journal Biological Psychiatry and is among a trio of articles the
team has published in recent months pointing to very early brain changes- or biomarkers- in infancy that may signal the
development of autism spectrum disorder (ASD).
All three studies used brain
imaging and diagnostic testing to follow infants who had an older sibling with
an autism diagnosis. Having an older sibling with ASD places these infants at a
twenty-times-higher risk for developing the disorder themselves. The two other studies
found that the younger siblings who went on to develop autism by age two showed
more rapid brain
growth and differences
in the atypical patterns of neural
activity in the first year of life.
Significantly, the brain areas
pinpointed in each of these studies, are known to be involved with the
regulation of social behavior, a key component of ASD. Each of the three
biomarkers the study teams identified was able to predict who which babies would
go on to receive a diagnosis of autism at age 24 months, with overall accuracy
ranging from over 90% to about 70%.
"We've been working in
partnership with the families who volunteer to be a part of this work, and with
an incredible network of colleagues across the country, for the better part of
a decade in order to learn from younger siblings about changes in the brain
that might signal autism years before a behavioral diagnosis can be made,"
explained Schultz, who leads the IBIS research at CHOP. "With these latest
findings, we are getting very close to being able to confidently identify which
babies are likely to develop autism, and this will allow us to begin earlier
interventions that we hope will blunt the severity autism symptoms as the child
grows older. The discoveries also point to biological processes and mechanisms
that lead to autism, deepening our understanding of the origins and timing of
the emergence of autism.”
The researchers are
particularly encouraged by the most recent findings regarding excess brain
fluid, because it is the very first study of early markers of autism that has
been independently validated or replicated in two different studies.The

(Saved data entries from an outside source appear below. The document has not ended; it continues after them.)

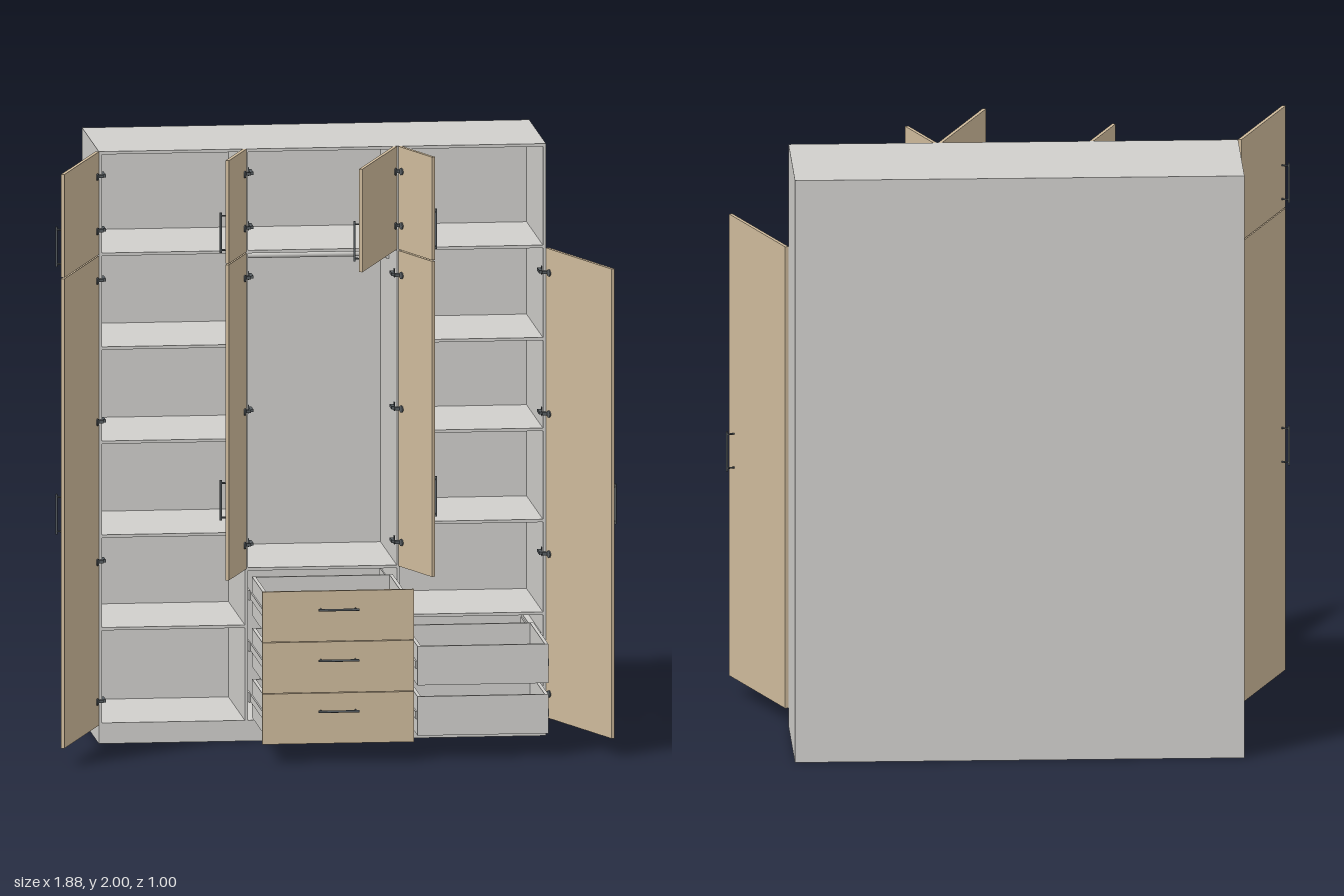
import * as THREE from 'three';

const mat = (name, color) => {
  const m = new THREE.MeshStandardMaterial({ color });
  m.name = name;
  return m;
};

export function createModel() {
  const root = new THREE.Group();
  root.name = 'wardrobe';
  const gray = mat('gray board', 0xd0cfcc);
  const wood = mat('tan wood', 0xcfbb9c);
  const metal = mat('dark metal', 0x565c60);
  const T = 0.01;

  const group = (name, parent = root) => {
    const g = new THREE.Group();
    g.name = name;
    parent.add(g);
    return g;
  };
  // Box given by its minimum and maximum on each axis
  const box = (parent, name, m, x0, x1, y0, y1, z0, z1) => {
    const mesh = new THREE.Mesh(new THREE.BoxGeometry(x1 - x0, y1 - y0, z1 - z0), m);
    mesh.position.set((x0 + x1) / 2, (y0 + y1) / 2, (z0 + z1) / 2);
    mesh.name = name;
    parent.add(mesh);
    return mesh;
  };
  // Bar handle on two posts, upright along y, standing off along +z
  const handle = (parent, x, y, z) => {
    const h = group('handle', parent);
    const bar = new THREE.Mesh(new THREE.CylinderGeometry(0.004, 0.004, 0.136, 12), metal);
    bar.name = 'handleBar';
    bar.position.z = 0.026;
    h.add(bar);
    for (const s of [-1, 1]) {
      const post = new THREE.Mesh(new THREE.CylinderGeometry(0.003, 0.003, 0.026, 10), metal);
      post.name = 'handlePost';
      post.rotation.x = Math.PI / 2;
      post.position.set(0, s * 0.058, 0.013);
      h.add(post);
    }
    h.position.set(x, y, z);
    return h;
  };

  // Carcass
  const carcass = group('carcass');
  for (const s of [-1, 1]) {
    box(carcass, 'sidePanel', gray, s * 0.745 - T / 2, s * 0.745 + T / 2, 0, 2, -0.5, 0);
    box(carcass, 'divider', gray, s * 0.255 - T / 2, s * 0.255 + T / 2, 0.07, 1.99, -0.49, 0);
  }
  box(carcass, 'topPanel', gray, -0.74, 0.74, 1.99, 2, -0.5, 0);
  box(carcass, 'bottomPanel', gray, -0.74, 0.74, 0.06, 0.07, -0.5, 0);
  box(carcass, 'backPanel', gray, -0.74, 0.74, 0.07, 1.99, -0.5, -0.49);
  box(carcass, 'frontPlinth', gray, -0.74, 0.74, 0, 0.06, -T, 0);
  box(carcass, 'backPlinth', gray, -0.74, 0.74, 0, 0.06, -0.5, -0.49);

  // Shelves in the three bays
  const bays = [
    [-0.74, -0.26, [0.387, 0.7, 1.017, 1.335, 1.652]],
    [-0.25, 0.25, [0.58, 1.652]],
    [0.26, 0.74, [0.413, 0.726, 1.034, 1.34, 1.652]],
  ];
  for (const [x0, x1, ys] of bays)
    for (const y of ys) box(carcass, 'shelf', gray, x0, x1, y - T / 2, y + T / 2, -0.49, -0.002);

  // Hanging rail with end brackets
  const rail = new THREE.Mesh(new THREE.CylinderGeometry(0.01, 0.01, 0.5, 20), gray);
  rail.name = 'hangingRail';
  rail.rotation.z = Math.PI / 2;
  rail.position.set(0, 1.6, -0.25);
  root.add(rail);
  for (const s of [-1, 1])
    box(root, 'railBracket', gray, s * 0.245 - 0.005, s * 0.245 + 0.005, 1.583, 1.617, -0.267, -0.233);

  // Doors swung open 110 degrees; dir is +1 when the hinge is on the -x edge
  const D = 0.012;
  const door = (hx, dir, w, y0, y1, handleY, hinges) => {
    const g = group('door');
    g.position.set(hx, 0, 0.002);
    g.rotation.y = (-dir * 110 * Math.PI) / 180;
    box(g, 'doorPanel', wood, Math.min(0, dir * w), Math.max(0, dir * w), y0, y1, 0, D);
    handle(g, dir * (w - 0.045), handleY, D);
    const inner = hx + dir * T;
    for (const y of hinges) {
      const cup = new THREE.Mesh(new THREE.CylinderGeometry(0.012, 0.012, 0.004, 16), metal);
      cup.name = 'hingeCup';
      cup.rotation.x = Math.PI / 2;
      cup.position.set(dir * 0.025, y, -0.002);
      g.add(cup);
      const h = group('hinge');
      box(h, 'hingePlate', metal, inner - 0.002, inner + 0.002, y - 0.014, y + 0.014, -0.045, -0.025);
      const ax = inner + dir * 0.007;
      box(h, 'hingeArm', metal, ax - 0.006, ax + 0.006, y - 0.005, y + 0.005, -0.055, 0.004);
      const kx = hx + dir * 0.006;
      box(h, 'hingeKnuckle', metal, kx - 0.008, kx + 0.008, y - 0.005, y + 0.005, 0.002, 0.018);
    }
  };
  const lowY = [0.145, 0.617, 1.09, 1.567];
  const midY = [0.665, 1.116, 1.567];
  const topY = [1.735, 1.918];
  door(-0.75, 1, 0.49, 0.062, 1.648, 0.845, lowY);
  door(0.75, -1, 0.49, 0.062, 1.648, 0.845, lowY);
  door(-0.75, 1, 0.49, 1.652, 2, 1.748, topY);
  door(0.25, 1, 0.49, 1.652, 2, 1.748, topY);
  for (const s of [-1, 1]) {
    door(s * 0.255, -s, 0.25, 0.582, 1.648, 0.845, midY);
    door(s * 0.255, -s, 0.25, 1.652, 2, 1.748, topY);
  }

  // Open drawer tray with a slide on each side
  const drawer = (name, x0, x1, y0, y1, z0, z1) => {
    const g = group(name);
    const w = 0.012;
    box(g, 'drawerSide', gray, x0, x0 + w, y0, y1, z0, z1);
    box(g, 'drawerSide', gray, x1 - w, x1, y0, y1, z0, z1);
    box(g, 'drawerBack', gray, x0 + w, x1 - w, y0, y1, z0, z0 + w);
    box(g, 'drawerFrontWall', gray, x0 + w, x1 - w, y0, y1, z1 - w, z1);
    box(g, 'drawerBase', gray, x0 + w, x1 - w, y0 + 0.004, y0 + 0.012, z0 + w, z1 - w);
    const ym = (y0 + y1) / 2;
    for (const [a, b] of [[x0 - 0.005, x0], [x1, x1 + 0.005]])
      box(g, 'drawerSlide', gray, a, b, ym - 0.012, ym + 0.012, z0, z1 - 0.02);
    for (const [a, b] of [[x0 - 0.01, x0 - 0.005], [x1 + 0.005, x1 + 0.01]])
      box(g, 'cabinetSlide', gray, a, b, ym - 0.017, ym + 0.017, -0.45, -0.005);
    return g;
  };

  // Middle bay: three drawers with wooden fronts
  const edges = [0.063, 0.235, 0.408, 0.58];
  for (let i = 0; i < 3; i++) {
    const y0 = edges[i], y1 = edges[i + 1];
    const g = drawer('frontedDrawer', -0.236, 0.236, y0 + 0.017, y0 + 0.147, 0.002, 0.456);
    box(g, 'drawerFront', wood, -0.254, 0.254, y0 + 0.001, y1 - 0.001, 0.456, 0.469);
    handle(g, 0, [0.175, 0.347, 0.518][i], 0.469).rotation.z = Math.PI / 2;
  }

  // Right bay: two inner drawers, spaced clear of the door hinges
  for (const y of [0.078, 0.248]) {
    drawer('innerDrawer', 0.271, 0.71, y, y + 0.132, -0.022, 0.43);
    box(root, 'slideSpacer', gray, 0.72, 0.74, y + 0.04, y + 0.092, -0.46, -0.06);
  }
  return root;
}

research team hopes more such successes will follow suit.
A longer article about these
findings was recently published on the Simons Foundation’s Spectrum